Hereditary equine regional dermal asthenia (HERDA; “hyperelastosis cutis”) is a disease that occurs early in life in horses, writes Stephen D. White, DVM.
Most affected horses are Quarter Horses, but registered Paint Horses and Appaloosas with Quarter Horse lineage have been afflicted with this disease.
Many of the Quarter Horses are from high-quality cutting lines. The disease (or something very similar) has also been reported in a cross-bred Arabian mare, a Thoroughbred gelding, a Hanoverian foal, and a Haflinger horse.
The working hypothesis is that these horses have a defect in their collagen fibers or in the way those fibers are structurally organized in the mid to deep dermis.
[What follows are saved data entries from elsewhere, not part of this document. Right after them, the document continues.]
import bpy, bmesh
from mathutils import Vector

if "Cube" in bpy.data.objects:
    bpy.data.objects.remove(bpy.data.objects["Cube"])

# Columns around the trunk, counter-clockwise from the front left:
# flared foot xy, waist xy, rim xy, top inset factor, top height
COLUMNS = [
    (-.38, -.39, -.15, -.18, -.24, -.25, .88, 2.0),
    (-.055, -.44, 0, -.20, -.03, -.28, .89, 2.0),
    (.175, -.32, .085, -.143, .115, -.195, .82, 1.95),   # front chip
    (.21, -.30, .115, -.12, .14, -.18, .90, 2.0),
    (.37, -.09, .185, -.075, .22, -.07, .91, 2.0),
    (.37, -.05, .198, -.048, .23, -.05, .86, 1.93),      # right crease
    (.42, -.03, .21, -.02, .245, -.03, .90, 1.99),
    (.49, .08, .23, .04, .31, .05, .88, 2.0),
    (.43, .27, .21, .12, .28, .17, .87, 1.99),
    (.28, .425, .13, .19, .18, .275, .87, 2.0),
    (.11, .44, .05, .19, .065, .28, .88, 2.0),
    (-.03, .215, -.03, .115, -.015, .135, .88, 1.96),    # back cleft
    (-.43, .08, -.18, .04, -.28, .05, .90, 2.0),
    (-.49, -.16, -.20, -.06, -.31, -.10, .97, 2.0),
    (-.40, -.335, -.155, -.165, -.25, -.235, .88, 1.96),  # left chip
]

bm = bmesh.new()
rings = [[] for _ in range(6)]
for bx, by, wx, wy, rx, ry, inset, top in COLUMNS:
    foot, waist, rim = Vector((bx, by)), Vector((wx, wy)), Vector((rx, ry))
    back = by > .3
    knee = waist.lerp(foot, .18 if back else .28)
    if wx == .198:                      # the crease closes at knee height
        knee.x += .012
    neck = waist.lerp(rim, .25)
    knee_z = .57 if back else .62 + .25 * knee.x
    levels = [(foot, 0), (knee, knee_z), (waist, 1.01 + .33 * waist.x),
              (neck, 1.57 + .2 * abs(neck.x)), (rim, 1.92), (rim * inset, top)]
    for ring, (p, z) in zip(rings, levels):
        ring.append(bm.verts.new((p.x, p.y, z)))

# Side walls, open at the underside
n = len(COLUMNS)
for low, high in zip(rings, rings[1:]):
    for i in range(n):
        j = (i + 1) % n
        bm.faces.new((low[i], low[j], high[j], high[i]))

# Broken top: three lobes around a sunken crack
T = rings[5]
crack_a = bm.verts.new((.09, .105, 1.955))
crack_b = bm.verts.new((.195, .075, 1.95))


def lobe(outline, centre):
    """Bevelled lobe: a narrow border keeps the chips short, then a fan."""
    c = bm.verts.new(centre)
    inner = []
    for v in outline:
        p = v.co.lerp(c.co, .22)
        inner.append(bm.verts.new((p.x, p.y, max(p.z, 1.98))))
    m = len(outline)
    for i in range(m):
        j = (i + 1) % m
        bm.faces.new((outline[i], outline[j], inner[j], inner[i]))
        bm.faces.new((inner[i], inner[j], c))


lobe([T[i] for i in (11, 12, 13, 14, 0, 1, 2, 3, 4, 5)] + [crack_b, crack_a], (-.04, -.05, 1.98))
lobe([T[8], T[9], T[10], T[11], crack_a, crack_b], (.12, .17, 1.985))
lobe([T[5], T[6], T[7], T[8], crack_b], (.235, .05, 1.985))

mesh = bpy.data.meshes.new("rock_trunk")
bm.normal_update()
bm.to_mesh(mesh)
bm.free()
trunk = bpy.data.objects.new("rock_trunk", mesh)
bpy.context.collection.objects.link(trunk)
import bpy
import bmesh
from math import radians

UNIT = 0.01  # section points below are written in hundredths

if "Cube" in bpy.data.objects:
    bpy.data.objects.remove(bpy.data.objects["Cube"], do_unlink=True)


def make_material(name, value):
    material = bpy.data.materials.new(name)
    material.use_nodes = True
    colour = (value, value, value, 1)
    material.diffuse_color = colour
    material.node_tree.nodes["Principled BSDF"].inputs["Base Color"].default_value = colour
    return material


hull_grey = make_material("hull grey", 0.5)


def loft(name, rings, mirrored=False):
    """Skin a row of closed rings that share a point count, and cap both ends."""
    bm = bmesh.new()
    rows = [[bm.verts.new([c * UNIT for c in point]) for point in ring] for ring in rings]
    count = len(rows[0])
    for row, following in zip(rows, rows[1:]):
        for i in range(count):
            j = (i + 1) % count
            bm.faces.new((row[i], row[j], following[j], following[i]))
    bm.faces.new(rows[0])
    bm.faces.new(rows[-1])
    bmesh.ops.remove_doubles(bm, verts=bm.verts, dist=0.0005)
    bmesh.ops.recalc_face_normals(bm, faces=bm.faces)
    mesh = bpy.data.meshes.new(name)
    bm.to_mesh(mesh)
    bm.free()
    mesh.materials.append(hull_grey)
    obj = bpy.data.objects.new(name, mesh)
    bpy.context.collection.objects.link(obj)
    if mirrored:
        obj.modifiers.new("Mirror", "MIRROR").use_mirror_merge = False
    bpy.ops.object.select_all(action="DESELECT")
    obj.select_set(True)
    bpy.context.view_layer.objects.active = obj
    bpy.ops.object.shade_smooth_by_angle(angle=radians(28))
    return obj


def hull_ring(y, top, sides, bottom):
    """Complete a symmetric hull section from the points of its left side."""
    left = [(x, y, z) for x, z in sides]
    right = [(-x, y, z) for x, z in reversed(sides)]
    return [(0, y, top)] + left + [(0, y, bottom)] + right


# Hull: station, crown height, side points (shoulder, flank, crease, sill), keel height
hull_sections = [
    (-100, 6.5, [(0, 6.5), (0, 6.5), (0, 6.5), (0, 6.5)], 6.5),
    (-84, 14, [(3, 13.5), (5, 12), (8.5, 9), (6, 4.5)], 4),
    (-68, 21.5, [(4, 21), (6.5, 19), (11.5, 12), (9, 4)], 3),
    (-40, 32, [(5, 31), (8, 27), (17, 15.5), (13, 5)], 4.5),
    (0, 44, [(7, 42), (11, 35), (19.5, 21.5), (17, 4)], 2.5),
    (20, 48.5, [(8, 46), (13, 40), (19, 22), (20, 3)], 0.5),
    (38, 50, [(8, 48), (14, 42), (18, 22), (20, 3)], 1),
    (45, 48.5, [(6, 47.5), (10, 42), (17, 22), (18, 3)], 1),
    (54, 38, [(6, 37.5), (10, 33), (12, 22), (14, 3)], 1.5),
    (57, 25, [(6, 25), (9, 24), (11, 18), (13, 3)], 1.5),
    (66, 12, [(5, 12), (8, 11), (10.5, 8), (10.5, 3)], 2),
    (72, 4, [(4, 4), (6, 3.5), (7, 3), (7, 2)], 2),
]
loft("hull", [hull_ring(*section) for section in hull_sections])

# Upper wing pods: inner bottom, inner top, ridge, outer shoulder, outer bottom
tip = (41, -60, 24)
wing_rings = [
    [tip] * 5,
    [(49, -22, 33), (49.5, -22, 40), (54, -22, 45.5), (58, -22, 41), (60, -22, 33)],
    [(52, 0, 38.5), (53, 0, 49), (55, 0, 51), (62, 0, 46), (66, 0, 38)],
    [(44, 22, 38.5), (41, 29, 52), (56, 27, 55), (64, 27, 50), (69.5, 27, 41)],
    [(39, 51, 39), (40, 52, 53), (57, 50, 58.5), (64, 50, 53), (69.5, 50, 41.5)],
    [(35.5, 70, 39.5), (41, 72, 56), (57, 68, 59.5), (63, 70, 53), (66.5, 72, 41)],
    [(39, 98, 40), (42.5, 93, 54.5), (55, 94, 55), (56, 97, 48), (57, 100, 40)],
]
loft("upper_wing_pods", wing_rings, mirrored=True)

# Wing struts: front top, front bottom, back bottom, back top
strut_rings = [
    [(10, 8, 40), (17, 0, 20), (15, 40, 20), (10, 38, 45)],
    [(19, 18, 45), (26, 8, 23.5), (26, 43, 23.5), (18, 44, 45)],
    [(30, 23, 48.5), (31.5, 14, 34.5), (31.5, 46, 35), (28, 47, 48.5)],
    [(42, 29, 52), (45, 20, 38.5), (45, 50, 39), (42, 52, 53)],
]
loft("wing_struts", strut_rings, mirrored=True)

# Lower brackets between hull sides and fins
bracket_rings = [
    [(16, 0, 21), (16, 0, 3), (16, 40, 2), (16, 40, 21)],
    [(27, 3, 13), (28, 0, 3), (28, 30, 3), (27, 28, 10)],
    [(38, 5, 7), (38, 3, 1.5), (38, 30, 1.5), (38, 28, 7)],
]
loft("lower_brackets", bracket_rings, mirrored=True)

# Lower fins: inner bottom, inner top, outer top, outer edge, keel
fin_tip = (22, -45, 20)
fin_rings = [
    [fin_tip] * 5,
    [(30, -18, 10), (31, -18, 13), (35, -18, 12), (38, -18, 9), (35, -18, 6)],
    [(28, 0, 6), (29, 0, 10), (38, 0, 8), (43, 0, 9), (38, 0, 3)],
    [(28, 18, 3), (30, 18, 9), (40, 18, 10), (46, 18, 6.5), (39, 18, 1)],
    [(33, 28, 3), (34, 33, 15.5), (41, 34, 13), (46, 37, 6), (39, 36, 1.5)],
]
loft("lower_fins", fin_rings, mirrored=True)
Typically, these areas are over the back and sides of the neck. The skin in these areas may seem to be easily torn or stretched, and it often develops seromas and hematomas (“blisters” filled with either serum or blood). Healing per se is usually adequate but often leaves rather unsightly scars.
Diagnosis is often based on the clinical signs alone; histologic findings are sometimes subtle, but “clumped” or poorly organized collagen fibers below the level of the hair follicles may be seen. A zone of mid to deep-dermal separation has been reported in two horses, and it has been present in some of the biopsy samples that the author has seen.
“Poorly oriented” collagen fibers are sometimes seen on electron microscopy. There is no blood test to confirm the disease.
This condition is almost certainly present at birth; however, it is often not noticed until about two years of age when horses start being trained with tack, and the friction/trauma of this induces the typical lesions.
As with many genetic diseases, there is no effective treatment or cure, but some of these horses have been maintained as “pasture pets.”
This disease follows an autosomal recessive mode of inheritance; therefore, for the foal to be affected, both the sire and the dam must carry the gene, and if they were bred again, there would be about a 25% chance that the next foal would also be affected.
Obviously, clinically affected horses with the disease should be removed from breeding programmes.
There is now a diagnostic test for HERDA developed by researchers at the University of California, Davis.
• This article was part of an address by Stephen D. White, DVM, Diplomate ACVD, on equine dermatology at the 2006 AAEP Convention. It was first published on Horsetalk.co.nz in May, 2007.
References and Footnotes
- Hardy MH, Fisher KR, Vrablic OE et al. An inherited connective tissue disease in the horse. Lab Invest 1988;59:253– 262.
- White SD, Affolter V, Bannasch DL, et al. Hereditary equine regional dermal asthenia (HERDA; ‘Hyperelastosis cutis’) in 50 horses: clinical, histologic and immunohistologic findings. Vet Dermatol 2004;15:207–217.
- Solomons B. Equine cutis hyperelastica. Equine Vet J 1984;16:541–542.
- Gunson DE, Halliwell RE, Minor RR. Dermal collagen degradation and phagocytosis. Occurrence in a horse with hyperextensible fragile skin. Arch Dermatol 1984;120:599–604.
- Witzig P, Suter M, Wild P, et al. Dermatosparaxis in a foal and a cow.a rare disease? Schweiz Arch Tierheilkd 1984; 126:589–596.
- Scott DW, Miller WH Jr. Equine dermatology. St. Louis: W.B. Saunders, 2003;640.
- Brounts SH, Rashmir-Raven AM, Black SS. Zonal dermal separation: a distinctive histopathological lesion associated with hyperelastosis cutis in a Quarter Horse. Vet Dermatol 2001;12:219–221.
- Tryon RC, White SD, Famula TR, et al. Inheritance of hereditary equine regional dermal asthenia (HERDA) in the American Quarter Horse. Am J Vet Res 2005;66:437– 442